There's a reason Warren Buffett won't invest in the airline sector: It provides no competitive advantage while costing enormous amounts of money to get off the ground and earns little to no money for the companies involved.
Airlines have dealt with myriad problems over the past decade including oil's ascension to $147 per barrel, terrorist attacks, and labor union disputes. I've long felt that a wave of consolidation would be needed in the airline sector if weaker players such as AMR (NYS: AMR) or US Airways (NYS: LCC) are going to survive.
With the airlines already on their knees in the face of rising oil prices, Sen. Mary Landrieu, D-La., this week introduced legislation that effectively kicked the airline sector one step further to a complete knockout.
The proposed legislation offers up two possible solutions to what she deemed to be overzealous fees charged by airline companies with regards to baggage fees. The first solution would be to eliminate baggage fees altogether for the first checked bag. The second, more compromising solution, aims to incorporate higher taxes on baggage fees charged by airlines. Either method is aimed at either collecting the $260 million in cash needed for the Transportation Security Administration to handle the increase in carry-on bags or to reduce carry-ons altogether.
Now, before you start cheering this bill, keep in mind the implications this could have on the already struggling airline sector. Spirit Airlines (NAS: SAVE) , JetBlue (NAS: JBLU) , and Alaska Air (NYS: ALK) make a pretty penny by charging customers hefty baggage fees. Then again, being regional providers, they are able to pass along lower ticket prices to consumers in return for these higher fees. Without these fees, it's very likely that regional airlines would lose their pricing advantage over larger carriers.
Also keep in mind just how dependent airlines are on baggage revenue.
Source: U.S. Department of Transportation.
Last year, baggage fees accounted for nearly $3.4 billion in revenue for the airline industry, so canceling the fee entirely, though great for us as consumers in the short term, could be crippling to the industry's cash flow. It might be tough to tell by this chart, but it's very likely that baggage fees will approach $4 billion in revenue this year when all the figures are in.
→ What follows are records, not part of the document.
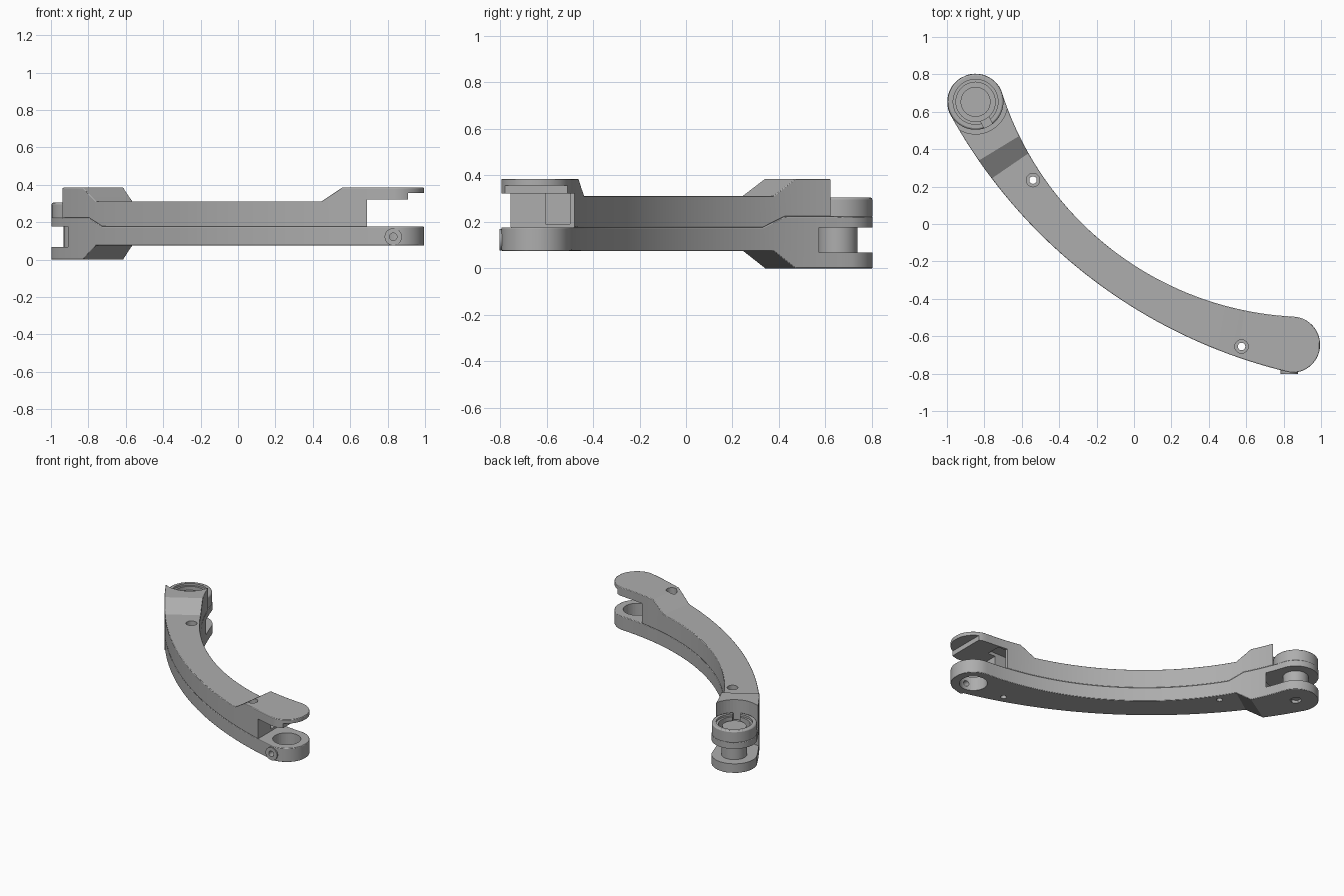
import bpy, bmesh, math
from mathutils import Vector

if "Cube" in bpy.data.objects:
    bpy.data.objects.remove(bpy.data.objects["Cube"])

grey = bpy.data.materials.new("satin_grey")
grey.use_nodes = True
grey.diffuse_color = (0.42, 0.42, 0.42, 1)
grey.node_tree.nodes["Principled BSDF"].inputs["Base Color"].default_value = grey.diffuse_color


def finish(name, bm):
    bmesh.ops.recalc_face_normals(bm, faces=bm.faces)
    mesh = bpy.data.meshes.new(name)
    bm.to_mesh(mesh)
    bm.free()
    mesh.materials.append(grey)
    obj = bpy.data.objects.new(name, mesh)
    bpy.context.collection.objects.link(obj)
    return obj


def arc(a, b, sag, t):
    """Point on the circular arc from a to b bulging by sag to the front left."""
    a, b = Vector(a), Vector(b)
    half = (b - a).length / 2
    along = (b - a).normalized()
    bulge = Vector((along.y, -along.x))
    radius = (half * half + sag * sag) / (2 * sag)
    ang = (2 * t - 1) * math.asin(half / radius)
    return (a + b) / 2 + along * radius * math.sin(ang) + bulge * (sag - radius + radius * math.cos(ang))


def rails(t):
    return (arc((-0.71, 0.715), (0.85, -0.495), 0.31, t),
            arc((-0.985, 0.59), (0.84, -0.795), 0.245, t))


def stations():
    """Pairs of edge points along the arm, with a half-round cap at each end."""
    def cap(t, sign):
        inner, outer = rails(t)
        mid, half = (inner + outer) / 2, (inner - outer) / 2
        out = Vector((half.y, -half.x)) * sign
        pairs = []
        for k in range(1, 12):
            phi = math.radians(7.5 * k)
            tip = mid + out * math.sin(phi)
            pairs.append((t, tip + half * math.cos(phi), tip - half * math.cos(phi)))
        return pairs
    body = [(k / 40, *rails(k / 40)) for k in range(41)]
    return cap(0, -1)[::-1] + body + cap(1, 1)


def level(knots, t):
    """Height at t along straight segments between knots."""
    if t <= knots[0][0]:
        return knots[0][1]
    for (t0, z0), (t1, z1) in zip(knots, knots[1:]):
        if t <= t1:
            return z0 + (z1 - z0) * (t - t0) / (t1 - t0)
    return knots[-1][1]


def arm_shell(name, low, high):
    bm = bmesh.new()
    rows = []
    for t, p, q in stations():
        z0, z1 = level(low, t), level(high, t)
        rows.append([bm.verts.new((v.x, v.y, z)) for v, z in ((p, z0), (q, z0), (q, z1), (p, z1))])
    for a, b in zip(rows, rows[1:]):
        for k in range(4):
            bm.faces.new((a[k], a[k - 1], b[k - 1], b[k]))
    bm.faces.new(rows[0])
    bm.faces.new(rows[-1])
    obj = finish(name, bm)
    bev = obj.modifiers.new("soft_edges", "BEVEL")
    bev.width, bev.segments, bev.limit_method = 0.009, 2, "ANGLE"
    bev.angle_limit = math.radians(50)
    return obj


def cylinder(name, x, y, z0, z1, r, sides=48):
    bm = bmesh.new()
    bmesh.ops.create_cone(bm, cap_ends=True, segments=sides, radius1=r, radius2=r, depth=z1 - z0)
    bmesh.ops.translate(bm, verts=bm.verts, vec=(x, y, (z0 + z1) / 2))
    return finish(name, bm)


def box(name, lo, hi):
    bm = bmesh.new()
    bmesh.ops.create_cube(bm, size=1)
    for v in bm.verts:
        v.co = [lo[i] + (hi[i] - lo[i]) * (v.co[i] + 0.5) for i in range(3)]
    return finish(name, bm)


def cut(obj, *cutters):
    for c in cutters:
        c.hide_render = True
        c.hide_set(True)
        mod = obj.modifiers.new("cut", "BOOLEAN")
        mod.operation, mod.solver, mod.object = "DIFFERENCE", "EXACT", c


def front_cylinder(name, y0, y1, r, x=0.83, z=0.122):
    obj = cylinder(name, 0, 0, -y1, -y0, r)
    obj.rotation_euler.x = math.pi / 2
    obj.location = (x, 0, z)
    return obj


LX, LY, RX, RY = -0.847, 0.653, 0.845, -0.645
split = [(0.15, 0.222), (0.2, 0.176)]

# Two arm halves that meet along a stepped seam
lower = arm_shell("lower_arm", [(0.125, 0.0), (0.175, 0.075)], split)
upper = arm_shell("upper_arm", split,
                  [(0.125, 0.385), (0.175, 0.312), (0.825, 0.312), (0.875, 0.385)])

# Fork gap at the left end, eye at the right end
cut(lower,
    cylinder("fork_gap_cutter", LX, LY, 0.067, 0.176, 0.205),
    cylinder("eye_cutter", RX, RY, -0.1, 0.3, 0.093),
    cylinder("bottom_recess_cutter", LX, LY, -0.1, 0.02, 0.04, 6),
    front_cylinder("cross_hole_cutter", -0.9, -0.68, 0.02))

# Upper half: clearance round the collar, open jaw at the right end
cut(upper,
    cylinder("collar_clearance_cutter", LX, LY, 0.1, 0.5, 0.172),
    box("jaw_cutter", (0.69, -1, 0.1), (1.2, -0.3, 0.322)),
    box("lip_cutter", (0.91, -1, 0.1), (1.2, -0.3, 0.357)),
    box("pocket_cutter", (0.6, -0.605, 0.19), (0.75, -0.5, 0.345)))

# Screw holes with counterbores
for n, x, y, seat in ((1, -0.54, 0.235, 0.27), (2, 0.575, -0.655, 0.33)):
    hole = cylinder(f"screw_hole_cutter_{n}", x, y, -0.1, 0.5, 0.02, 24)
    bore = cylinder(f"counterbore_cutter_{n}", x, y, seat, 0.5, 0.036, 32)
    cut(lower, hole)
    cut(upper, hole, bore)

# Pivot post, collar and inner disc
post = cylinder("pivot_post", LX, LY, 0.06, 0.18, 0.085)
collar = cylinder("pivot_collar", LX, LY, 0.215, 0.305, 0.149, 64)
bev = collar.modifiers.new("soft_edges", "BEVEL")
bev.width, bev.segments, bev.limit_method = 0.009, 2, "ANGLE"
slot = box("collar_slot_cutter", (-0.025, -0.2, 0.25), (0.025, -0.08, 0.4))
slot.location = (LX, LY, 0)
slot.rotation_euler.z = math.radians(28)
cut(collar, cylinder("collar_bore_cutter", LX, LY, 0.235, 0.4, 0.105),
    cylinder("collar_step_cutter", LX, LY, 0.29, 0.4, 0.12), slot)
disc = cylinder("inner_disc", LX, LY, 0.22, 0.275, 0.08)

# Ringed screw boss on the front of the eye
boss = front_cylinder("screw_boss", -0.802, -0.76, 0.046)
cut(boss, front_cylinder("boss_hole_cutter", -0.9, -0.7, 0.02))

for obj in (lower, upper, post, collar, disc, boss):
    bpy.ops.object.select_all(action="DESELECT")
    obj.select_set(True)
    bpy.context.view_layer.objects.active = obj
    bpy.ops.object.shade_smooth_by_angle(angle=math.radians(30))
The primary baggage culprits according to the Department of Transportation are Delta Air Lines (NYS: DAL) , AMR, US Airways, and United Continental's (NYS: UAL) fleet occupying the fourth and fifth spots (United and Continental merged in 2010). These five airlines are responsible for $1.28 billion, or 77%, of the $1.67 billion the U.S. airline industry has taken in so this year.
Will anyone really win if this legislation passes? Perhaps passengers for a very short period of time before the airlines realize just how much of their cash flow will be affected and are forced to devise another way to charge passengers. This bill is still in its infancy in terms of passage, but it could be the first step toward paying a fee for using the lavatory on board your next flight.
What's your take on Landrieu's bill? Do you support it or think it'll kill the airlines? Share your opinion in the comments section below and consider adding these airlines to your free and personalized watchlist to keep up on the latest news with each company in the sector.
At the time thisarticle was published Fool contributorSean Williamshas no material interest in any companies mentioned in this article. He has a very bad track record of having his luggage lost by airlines. You can follow him on CAPS under the screen nameTMFUltraLong, track every pick he makes under the screen nameTrackUltraLong, and check him out on Twitter, where he goes by the handle@TMFUltraLong. Try any of our Foolish newsletter servicesfree for 30 days. We Fools don't all hold the same opinions, but we all believe that considering a diverse range of insights makes us better investors. The Motley Fool has adisclosure policythat doesn't charge extra for the truth.
Copyright © 1995 - 2011 The Motley Fool, LLC. All rights reserved. The Motley Fool has a disclosure policy.